The kiddo of one of my good friends (a fellow beer hoarder) has gotten into this Japanese cartoon/toy conflation -- as most are these days -- and at a recent Thanksgiving gathering, all the grownups were conscripted to take part in his Beyblade battles. He whooped up on almost all of us, since he used his best one for himself. Almost all of us, I say, because for some reason, I owned this little man on his own turf that day. And that was terrible for me, because of course the gene kicked in.
More than one adult at that party decided that now was the time to start researching, buying, and kibbutzing on Beyblades. I'm relieved to tell you that there's someone in my circle of friends who goes even more bonkers than I do, but I can just about guarantee that none of my friends spend more mental energy on learning about the parts, pieces, strategies, and relative rarity of Beyblades than I do.
I'm not proud, necessarily, it's just the truth. I've got a separate Amazon shopping list just for Beyblade crap. It was all I could do to not put these things on a Christmas list, and the primary reason was that I didn't want anyone to know which ones I thought would do well in battle. You can shake your head at me, I'm already doing it.

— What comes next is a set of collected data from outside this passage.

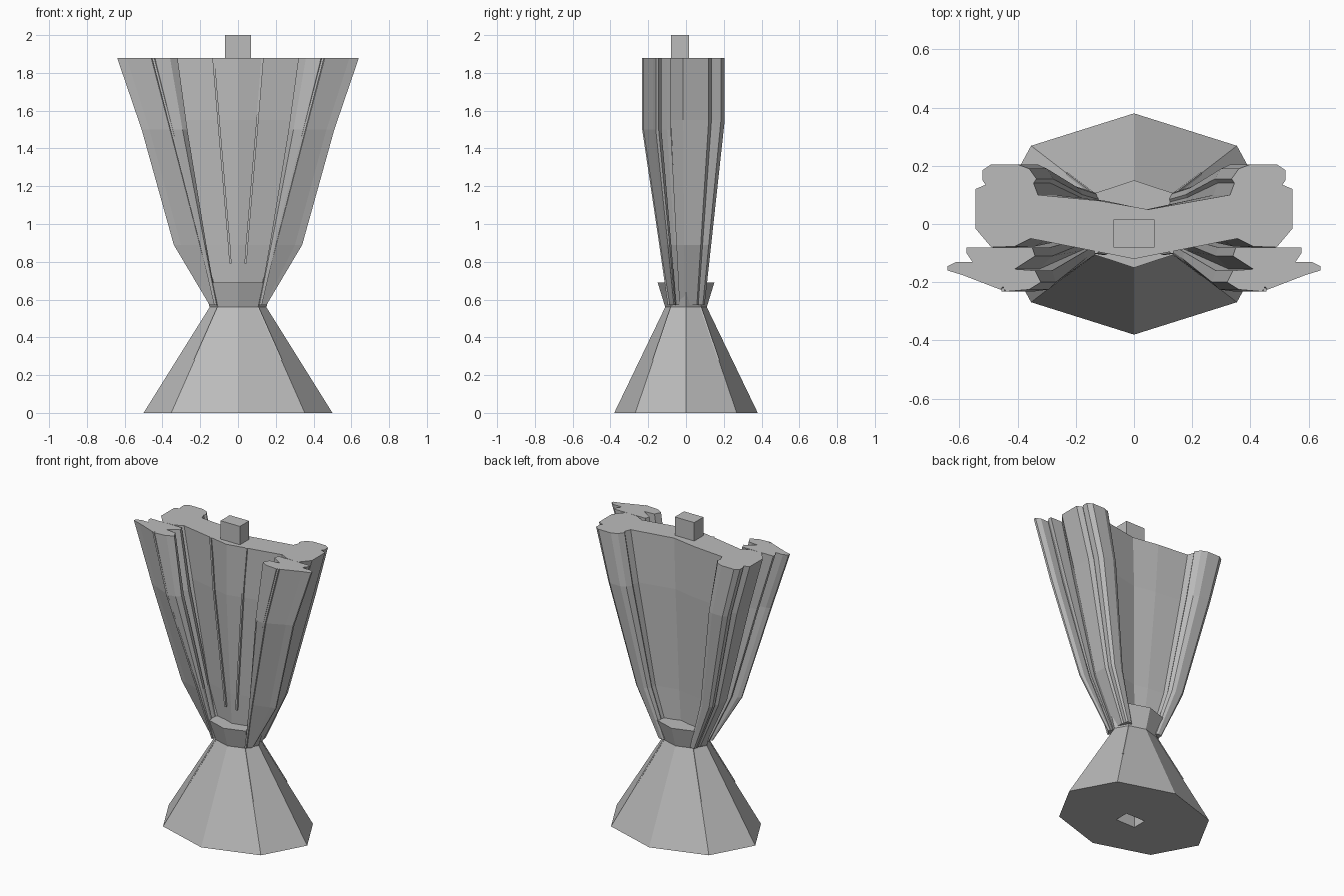
import bpy, bmesh, math
from mathutils import Vector

cube = bpy.data.objects.get("Cube")
if cube:
    bpy.data.objects.remove(cube, do_unlink=True)

grey = bpy.data.materials.new("plain_grey")
grey.use_nodes = True
grey.diffuse_color = (0.5, 0.5, 0.5, 1)
grey.node_tree.nodes["Principled BSDF"].inputs["Base Color"].default_value = (0.5, 0.5, 0.5, 1)


def loft(name, rings):
    """Skin a stack of matching closed rings and cap both ends."""
    bm = bmesh.new()
    rows = [[bm.verts.new(p) for p in ring] for ring in rings]
    n = len(rows[0])
    for low, high in zip(rows, rows[1:]):
        for i in range(n):
            j = (i + 1) % n
            bm.faces.new((low[i], low[j], high[j], high[i]))
    bm.faces.new(rows[0][::-1])
    bm.faces.new(rows[-1])
    bmesh.ops.recalc_face_normals(bm, faces=bm.faces)
    mesh = bpy.data.meshes.new(name)
    bm.to_mesh(mesh)
    bm.free()
    mesh.materials.append(grey)
    ob = bpy.data.objects.new(name, mesh)
    bpy.context.collection.objects.link(ob)
    return ob


def octagon(rx, ry, z):
    return [(rx * math.cos(k * math.pi / 4), ry * math.sin(k * math.pi / 4), z) for k in range(8)]


def box(name, x, y0, y1, z0, z1):
    return loft(name, [[(-x, y0, z), (x, y0, z), (x, y1, z), (-x, y1, z)] for z in (z0, z1)])


def ridge(name, points, width, depth):
    """Narrow raised seam following a path."""
    w, d = width / 2, depth / 2
    return loft(name, [[(x - w, y - d, z), (x + w, y - d, z), (x + w, y + d, z), (x - w, y + d, z)]
                       for x, y, z in points])


# Flared foot and collar, with a square socket underneath
base = loft("base", [octagon(0.5, 0.38, 0), octagon(0.15, 0.11, 0.56), octagon(0.19, 0.15, 0.69)])
cutter = box("socket_cutter", 0.07, -0.08, 0.015, -0.1, 0.12)
cutter.hide_render = True
cutter.hide_viewport = True
cut = base.modifiers.new("socket", "BOOLEAN")
cut.object = cutter
cut.operation = "DIFFERENCE"
cut.solver = "EXACT"

# Peg on top
box("top_peg", 0.07, -0.08, 0.015, 1.8, 2.0)

# Tapered body with a thin web and a rounded, notched lobe on each side
lobe = [(0.355, -0.05), (0.41, -0.077), (0.49, -0.08), (0.545, -0.015), (0.545, 0.12),
        (0.51, 0.135), (0.52, 0.15), (0.52, 0.185), (0.49, 0.205), (0.4, 0.205),
        (0.36, 0.19), (0.335, 0.155), (0.345, 0.14), (0.33, 0.1)]
profile = [(0, -0.12)] + lobe + [(0.05, 0.05), (-0.12, 0.08)] + [(-x, y) for x, y in lobe[::-1]]
levels = [(0.57, 0.26, 0.48), (0.89, 0.53, 0.65), (1.55, 0.83, 1), (1.88, 1, 1)]
loft("body", [[(x * sx, y * sy, z) for x, y in profile] for z, sx, sy in levels])

# Front plates, one on each side; the outer wing bends in above the collar
plate = [(0.35, -0.08), (0.575, -0.08), (0.575, -0.1), (0.555, -0.13), (0.61, -0.13),
         (0.64, -0.145), (0.64, -0.16), (0.59, -0.175), (0.46, -0.225), (0.45, -0.215),
         (0.44, -0.232), (0.36, -0.225), (0.32, -0.2), (0.34, -0.16), (0.41, -0.155), (0.34, -0.11)]
stops = [(0.57, 0.11, 0.12, 0.15, 0.4), (0.89, 0.168, 0.195, 0.34, 0.6),
         (1.5, 0.268, 0.352, 0.51, 1), (1.88, 0.32, 0.45, 0.64, 1)]


def plate_x(x, a, b, c):
    if x < 0.45:
        return a + (b - a) * (x - 0.32) / 0.13
    return b + (c - b) * (x - 0.45) / 0.19


for side, s in (("left", 1), ("right", -1)):
    loft(side + "_front_plate",
         [[(s * plate_x(x, a, b, c), y * sy, z) for x, y in plate] for z, a, b, c, sy in stops])
    # Seams on the web, plate and foot
    ridge(side + "_web_seam", [(s * 0.04, -0.07, 0.79), (s * 0.047, -0.074, 0.89),
                               (s * 0.103, -0.1, 1.55), (s * 0.13, -0.096, 1.88)], 0.012, 0.012)
    ridge(side + "_plate_seam", [(s * b, -0.226 * sy, z) for z, a, b, c, sy in stops], 0.012, 0.012)
    for end, t in (("front", -1), ("back", 1)):
        ridge(side + "_" + end + "_foot_seam",
              [(s * 0.23, t * 0.173, 0.28), (s * 0.106, t * 0.078, 0.56)], 0.008, 0.008)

We'll see how long my addiction/fascination with Beyblades lasts. I'm not into the cartoon, and doubt I will be, so there's that. But for those of you who have kids of any age, whose desire for a certain toy, hobby, or gift borders on obsession, let it happen. Revel in the joy. Remember that it could be nigh involuntary. Like me, your kid could just have the gene.